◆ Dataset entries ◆
((

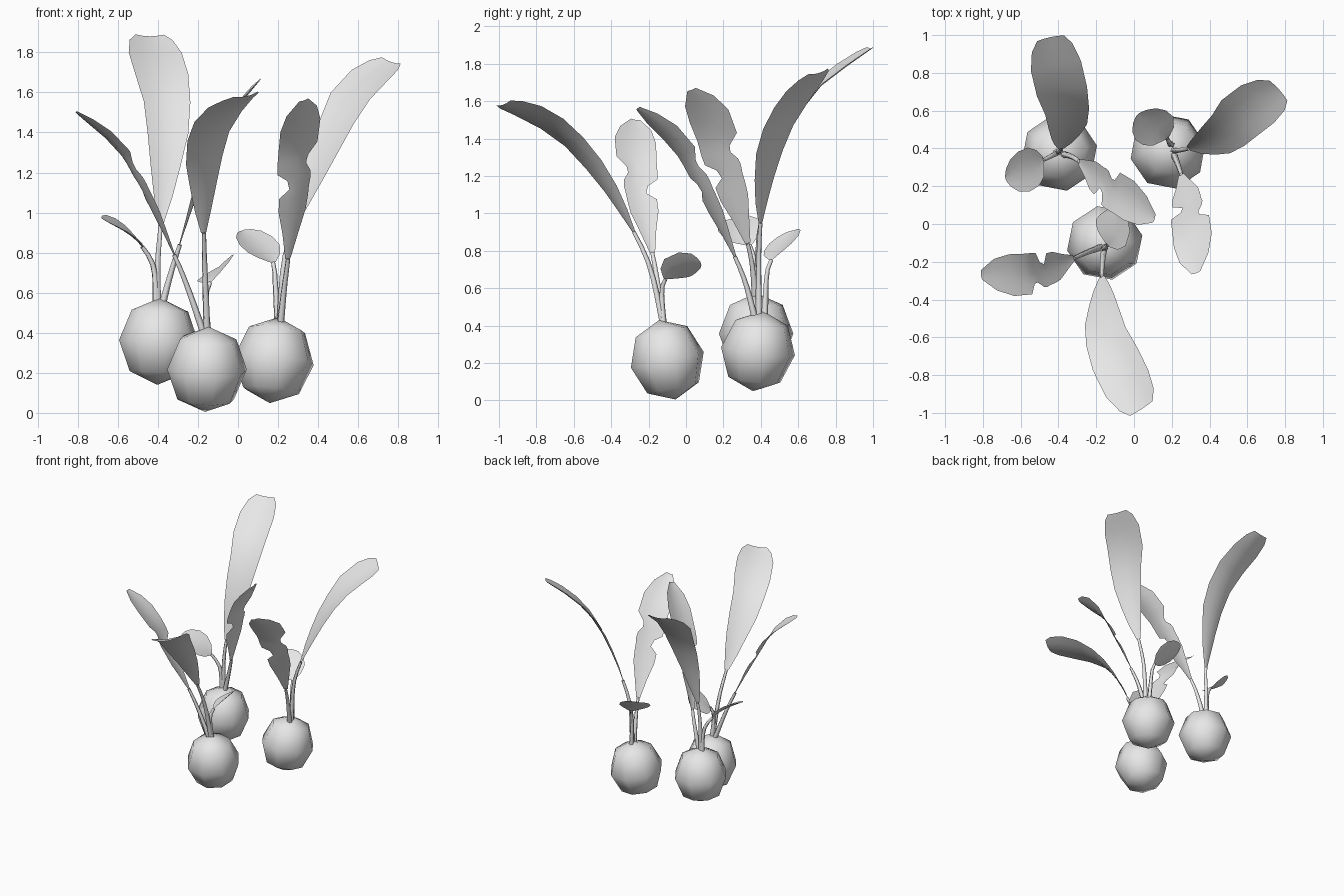
import bpy, bmesh, math
from mathutils import Vector, Matrix

cube = bpy.data.objects.get("Cube")
if cube:
    bpy.data.objects.remove(cube, do_unlink=True)

grey = bpy.data.materials.new("plain_grey")
grey.use_nodes = True
grey.diffuse_color = (0.8, 0.8, 0.8, 1)
grey.node_tree.nodes["Principled BSDF"].inputs["Base Color"].default_value = grey.diffuse_color


def add_object(name, bm):
    mesh = bpy.data.meshes.new(name)
    for face in bm.faces:
        face.smooth = True
    bm.to_mesh(mesh)
    bm.free()
    mesh.materials.append(grey)
    obj = bpy.data.objects.new(name, mesh)
    bpy.context.collection.objects.link(obj)
    return obj


def loft(name, sections, closed):
    """Skin a row of matching cross-sections."""
    bm = bmesh.new()
    rows = [[bm.verts.new(p) for p in section] for section in sections]
    count = len(rows[0])
    for low, high in zip(rows, rows[1:]):
        for i in range(count if closed else count - 1):
            j = (i + 1) % count
            bm.faces.new((low[i], low[j], high[j], high[i]))
    return add_object(name, bm)


def spline(points, steps=8):
    """Smooth path through the points."""
    pts = [Vector(p) for p in points]
    pts = [2 * pts[0] - pts[1]] + pts + [2 * pts[-1] - pts[-2]]
    path = []
    for a, b, c, d in zip(pts, pts[1:], pts[2:], pts[3:]):
        for k in range(steps):
            t = k / steps
            path.append(b + (c - a) * t / 2 + (2 * a - 5 * b + 4 * c - d) * t**2 / 2
                        + (3 * b - a - 3 * c + d) * t**3 / 2)
    return path + [pts[-2]]


def at_fraction(path, fraction):
    """Point and tangent at a fraction of the path length."""
    lengths = [(b - a).length for a, b in zip(path, path[1:])]
    left = fraction * sum(lengths)
    for a, b, size in zip(path, path[1:], lengths):
        if left <= size or b is path[-1]:
            return a.lerp(b, min(left / size, 1)), (b - a).normalized()
        left -= size


# Blade outlines: fraction along, left half-width, right half-width
BROAD = [(0, .015, .015), (.12, .045, .05), (.25, .07, .08), (.4, .09, .115), (.55, .105, .13),
         (.7, .135, .135), (.85, .14, .13), (.95, .115, .105), (1, .075, .07)]
NOTCHED = [(0, .015, .015), (.14, .045, .045), (.27, .075, .08), (.35, .08, .085), (.4, .08, .035),
           (.45, .085, .05), (.49, .08, .105), (.54, .05, .11), (.58, .055, .11), (.64, .11, .11),
           (.78, .115, .11), (.9, .085, .085), (1, .025, .025)]
ROUND = [(0, .015, .015), (.15, .08, .07), (.35, .11, .11), (.6, .115, .115), (.82, .09, .09),
         (.95, .05, .05), (1, .015, .015)]


def leaf(name, outline, roll, points):
    """Stem up to the third point, then a blade; positive roll lifts the left edge."""
    path = spline(points)
    stem, blade = path[:17], path[16:]
    heading = blade[-1] - blade[0]
    side = Vector((-heading.y, heading.x, 0)).normalized()

    # Tapered five-sided stem
    rings = []
    for k in range(7):
        p, tangent = at_fraction(stem, k / 6)
        across = (side - tangent * side.dot(tangent)).normalized()
        normal = tangent.cross(across)
        r = .019 - .008 * k / 6
        turns = [math.tau * i / 5 for i in range(5)]
        rings.append([p + r * (across * math.cos(a) + normal * math.sin(a)) for a in turns])
    loft(name + "_stem", rings, True)

    # Thin, gently cupped blade
    rows = []
    for fraction, wide_left, wide_right in outline:
        p, tangent = at_fraction(blade, fraction)
        across = (side - tangent * side.dot(tangent)).normalized()
        across = Matrix.Rotation(math.radians(roll), 3, tangent) @ across
        normal = tangent.cross(across)
        row = []
        for u in (1, .5, 0, -.5, -1):
            w = u * (wide_left if u > 0 else wide_right)
            row.append(p + across * w + normal * abs(w * u) * .15)
        rows.append(row)
    loft(name + "_blade", rows, False)


def bulb(name, centre, tilt_x, tilt_y):
    bm = bmesh.new()
    bmesh.ops.create_uvsphere(bm, u_segments=8, v_segments=4, radius=1)
    obj = add_object(name, bm)
    obj.scale = (.203, .203, .217)
    obj.location = centre
    obj.rotation_euler = (math.radians(tilt_x), math.radians(tilt_y), .2)


# Back right-hand plant
bulb("back_bulb", (-.395, .375, .357), 0, 2)
leaf("back_broad_leaf", BROAD, 4, [(-.4, .38, .53), (-.4, .385, .75), (-.385, .4, .95),
     (-.365, .51, 1.35), (-.375, .66, 1.62), (-.405, .82, 1.76), (-.44, .99, 1.88)])
leaf("back_notched_leaf", NOTCHED, 28, [(-.38, .37, .53), (-.34, .36, .68), (-.29, .33, .84),
     (-.15, .21, 1.24), (-.04, .14, 1.47), (.11, .03, 1.66)])
leaf("back_round_leaf", ROUND, -20, [(-.41, .38, .53), (-.42, .37, .72), (-.48, .34, .83),
     (-.57, .29, .91), (-.68, .24, .97)])

# Front plant
bulb("front_bulb", (-.155, -.1, .217), 12, 0)
leaf("front_broad_leaf", BROAD, 15, [(-.155, -.12, .39), (-.165, -.19, .7), (-.17, -.28, .9),
     (-.16, -.43, 1.16), (-.13, -.6, 1.37), (-.065, -.79, 1.5), (.04, -.98, 1.58)])
leaf("front_notched_leaf", NOTCHED, 4, [(-.17, -.12, .39), (-.25, -.15, .62), (-.32, -.18, .79),
     (-.48, -.25, 1.12), (-.6, -.27, 1.32), (-.81, -.27, 1.5)])
leaf("front_round_leaf", ROUND, -34, [(-.15, -.12, .39), (-.16, -.13, .57), (-.14, -.11, .65),
     (-.105, -.03, .705), (-.095, .08, .73)])

# Left-hand plant
bulb("left_bulb", (.18, .385, .263), -6, 7)
leaf("left_broad_leaf", BROAD, 15, [(.21, .39, .43), (.23, .39, .75), (.29, .4, .95),
     (.38, .43, 1.18), (.475, .495, 1.41), (.595, .595, 1.6), (.77, .71, 1.75)])
leaf("left_notched_leaf", NOTCHED, 21, [(.21, .37, .43), (.23, .32, .62), (.25, .26, .77),
     (.285, .12, 1.07), (.31, -.03, 1.35), (.33, -.26, 1.56)])
leaf("left_round_leaf", ROUND, -13, [(.2, .42, .43), (.185, .43, .66), (.175, .455, .75),
     (.1, .52, .83), (.02, .58, .91)])
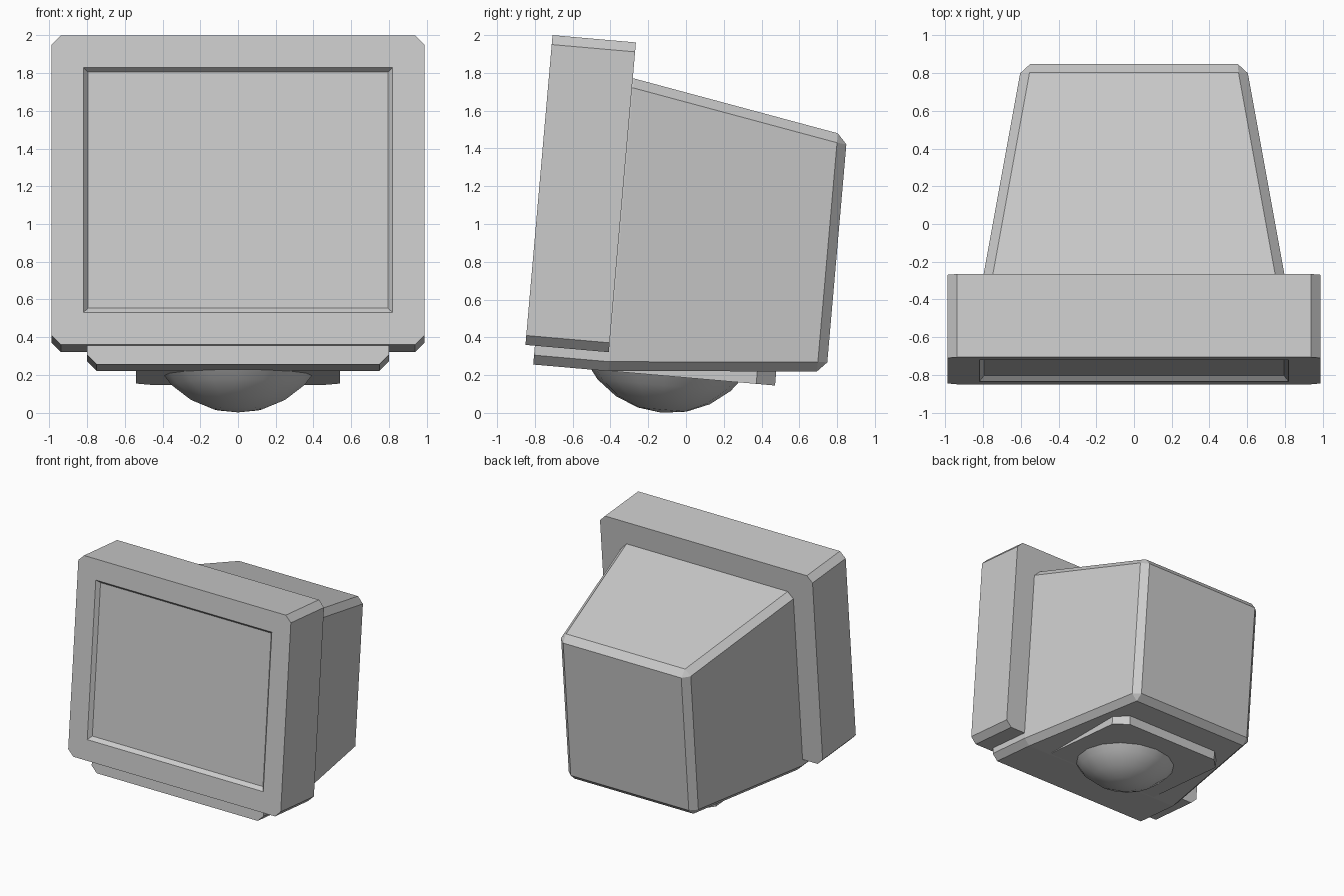
import bpy
import bmesh
import math
from mathutils import Matrix

cube = bpy.data.objects.get("Cube")
if cube:
    bpy.data.objects.remove(cube, do_unlink=True)

# One plain grey plastic
grey = bpy.data.materials.new("light_grey_plastic")
grey.use_nodes = True
colour = (0.6, 0.6, 0.6, 1.0)
grey.diffuse_color = colour
grey.node_tree.nodes["Principled BSDF"].inputs["Base Color"].default_value = colour

# Everything leans back about the lower front edge of the frame
LEAN = Matrix.Translation((0, -0.85, 0.36)) @ Matrix.Rotation(math.radians(-5), 4, "X")


def finish(name, bm, smooth=False):
    bmesh.ops.remove_doubles(bm, verts=bm.verts, dist=1e-5)
    bmesh.ops.recalc_face_normals(bm, faces=bm.faces)
    for face in bm.faces:
        face.smooth = smooth
    mesh = bpy.data.meshes.new(name)
    bm.to_mesh(mesh)
    bm.free()
    mesh.materials.append(grey)
    obj = bpy.data.objects.new(name, mesh)
    bpy.context.collection.objects.link(obj)
    obj.matrix_world = LEAN
    return obj


def chamfered_rect(w, lo, hi, c):
    """Rectangle outline with cut corners, always eight points."""
    return [(-w + c, lo), (w - c, lo), (w, lo + c), (w, hi - c),
            (w - c, hi), (-w + c, hi), (-w, hi - c), (-w, lo + c)]


def loft(name, sections, place):
    """Skin a row of (position, half width, low, high, chamfer) sections."""
    bm = bmesh.new()
    rings = [[bm.verts.new(place(a, b, pos)) for a, b in chamfered_rect(w, lo, hi, c)]
             for pos, w, lo, hi, c in sections]
    for r0, r1 in zip(rings, rings[1:]):
        for i in range(8):
            j = (i + 1) % 8
            bm.faces.new((r0[i], r0[j], r1[j], r1[i]))
    bm.faces.new(rings[0])
    bm.faces.new(rings[-1])
    return finish(name, bm)


def along_y(a, b, pos):
    return (a, pos, b)


def along_z(a, b, pos):
    return (a, b, pos)


# Front frame with the bevelled, recessed screen
loft("screen_frame", [(0.443, 0.99, 0, 1.646, 0.05),
                      (0, 0.99, 0, 1.646, 0.05),
                      (0, 0.82, 0.171, 1.476, 0),
                      (0.03, 0.795, 0.198, 1.453, 0)], along_y)

# Chin and tapering rear housing
loft("rear_housing", [(0.05, 0.80, -0.10, 1.455, 0.05),
                      (0.45, 0.80, -0.10, 1.455, 0.05),
                      (1.55, 0.604, -0.005, 1.26, 0.05),
                      (1.60, 0.55, 0.047, 1.205, 0)], along_y)

# Mounting plate under the housing
loft("base_plate", [(-0.099, 0.54, 0.17, 1.335, 0.1),
                    (-0.023, 0.54, 0.17, 1.335, 0.1)], along_z)

# Rounded swivel foot: the lower cap of a sphere
bm = bmesh.new()
bmesh.ops.create_uvsphere(bm, u_segments=16, v_segments=12, radius=0.5,
                          matrix=Matrix.Translation((0, 0.75, 0.205)))
bmesh.ops.bisect_plane(bm, geom=bm.verts[:] + bm.edges[:] + bm.faces[:],
                       plane_co=(0, 0, -0.06), plane_no=(0, 0, 1), clear_outer=True)
finish("swivel_foot", bm, smooth=True)
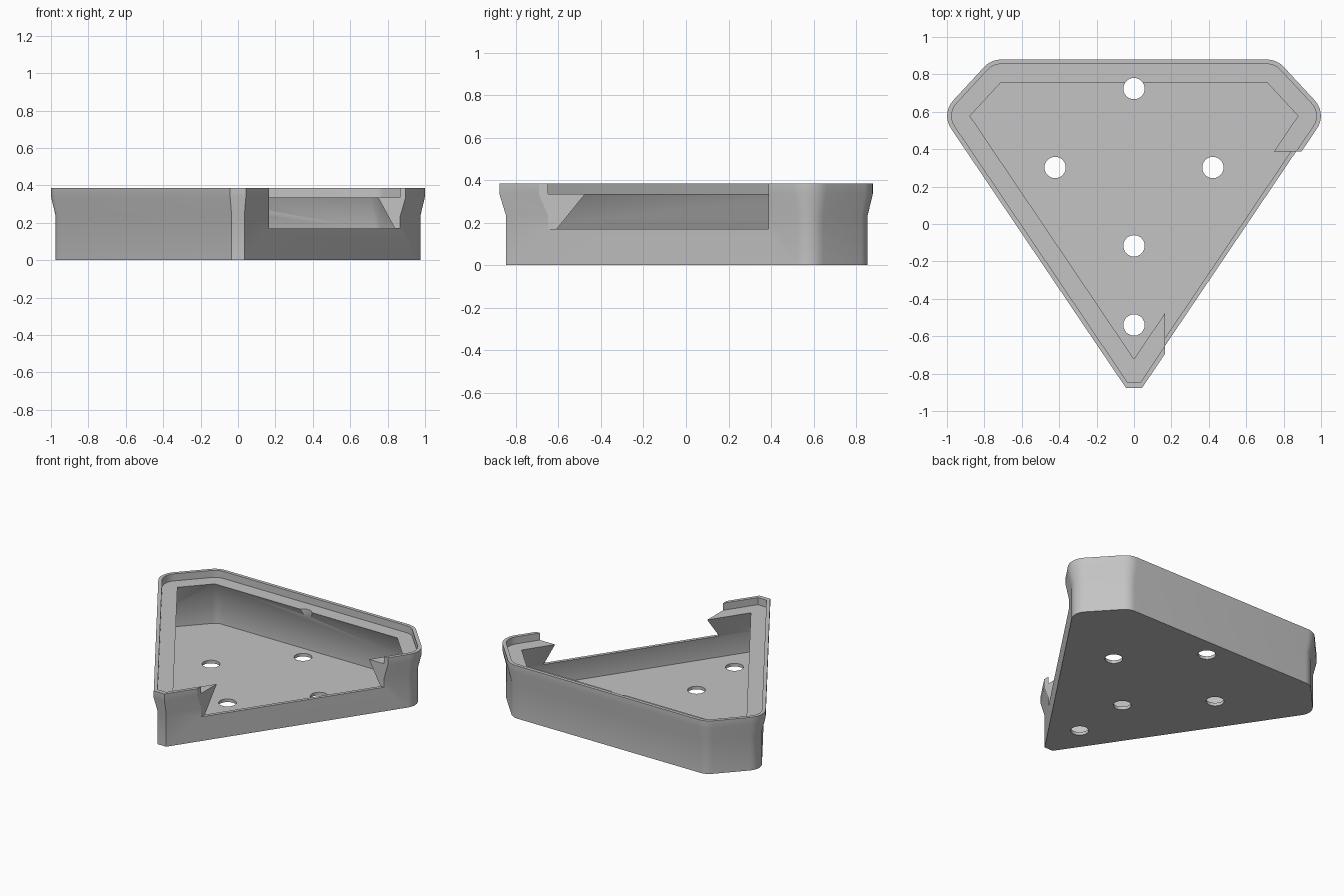
import bpy
import bmesh
from math import atan2, cos, sin, hypot
from mathutils import Vector

if "Cube" in bpy.data.objects:
    bpy.data.objects.remove(bpy.data.objects["Cube"], do_unlink=True)

grey = bpy.data.materials.new("plain grey")
colour = (0.55, 0.55, 0.55, 1)
grey.diffuse_color = colour
grey.use_nodes = True
grey.node_tree.nodes["Principled BSDF"].inputs["Base Color"].default_value = colour

# Inner edge of the ledge; every other outline is an offset of it
BACK = Vector((0.711, 0.757))
SIDE = Vector((0.877, 0.578))
TIP = Vector((0, -0.722))
ARC_STEPS = 8


def outline(d):
    """Offset outline: round back corners, squared-off front tip."""
    run, rise = SIDE - TIP
    a_side = atan2(-run, rise)
    a_diag = atan2(SIDE.x - BACK.x, BACK.y - SIDE.y)
    a_diag = atan2(sin(a_diag), cos(a_diag))
    a_back = atan2(1, 0)
    half = run / hypot(run, rise)
    drop = 1.28 * d
    right = [Vector((((d / half) - drop) * run / rise, TIP.y - drop))]
    for centre, a, b in ((SIDE, a_side, a_diag), (BACK, a_diag, a_back)):
        for i in range(ARC_STEPS + 1):
            t = a + (b - a) * i / ARC_STEPS
            right.append(centre + d * Vector((cos(t), sin(t))))
    return right + [Vector((-p.x, p.y)) for p in reversed(right)]


def new_object(name, bm):
    mesh = bpy.data.meshes.new(name)
    bm.to_mesh(mesh)
    bm.free()
    obj = bpy.data.objects.new(name, mesh)
    bpy.context.collection.objects.link(obj)
    mesh.materials.append(grey)
    return obj


# Tray shell: (offset, height) from the underside, over the rim, to the floor
section = [(0.098, 0), (0.098, 0.235), (0.122, 0.335), (0.122, 0.385),
           (0.098, 0.385), (0.098, 0.335), (0, 0.335), (0.076, 0.167),
           (0.076, 0.022)]
bm = bmesh.new()
rings = [[bm.verts.new((p.x, p.y, z)) for p in outline(d)] for d, z in section]
for low, high in zip(rings, rings[1:]):
    for i in range(len(low)):
        j = (i + 1) % len(low)
        bm.faces.new((low[i], low[j], high[j], high[i]))
bm.faces.new(list(reversed(rings[0])))
bm.faces.new(rings[-1])
bmesh.ops.remove_doubles(bm, verts=bm.verts, dist=0.0001)
bmesh.ops.recalc_face_normals(bm, faces=bm.faces)
tray = new_object("tray", bm)

# Cutter for the opening in the right front wall
bm = bmesh.new()
bmesh.ops.create_cube(bm, size=1)
bmesh.ops.scale(bm, verts=bm.verts, vec=(1.5, 1.5, 1))
bmesh.ops.translate(bm, verts=bm.verts, vec=(0.167 + 0.75, 0.388 - 0.75, 0.17 + 0.5))
cutters = [new_object("wall_opening_cutter", bm)]

# Cutters for the five screw holes
for x, y in ((0, 0.724), (-0.422, 0.302), (0.422, 0.302), (0, -0.117), (0, -0.54)):
    bm = bmesh.new()
    bmesh.ops.create_cone(bm, cap_ends=True, segments=40, radius1=0.057,
                          radius2=0.057, depth=2)
    bmesh.ops.translate(bm, verts=bm.verts, vec=(x, y, 0))
    cutters.append(new_object("screw_hole_cutter", bm))

bpy.ops.object.select_all(action="DESELECT")
bpy.context.view_layer.objects.active = tray
tray.select_set(True)
for cutter in cutters:
    cutter.hide_render = True
    mod = tray.modifiers.new("cut", "BOOLEAN")
    mod.operation = "DIFFERENCE"
    mod.solver = "EXACT"
    mod.object = cutter
    bpy.ops.object.modifier_apply(modifier=mod.name)
for cutter in cutters:
    bpy.data.objects.remove(cutter, do_unlink=True)

bpy.ops.object.shade_smooth_by_angle(angle=0.5)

))

◆ Required action ◆
For each line above that includes "import", make a copy.

◆ Expected answer ◆
import bpy, bmesh, math
from mathutils import Vector, Matrix
import bpy
import bmesh
import math
from mathutils import Matrix
import bpy
import bmesh
from math import atan2, cos, sin, hypot
from mathutils import Vector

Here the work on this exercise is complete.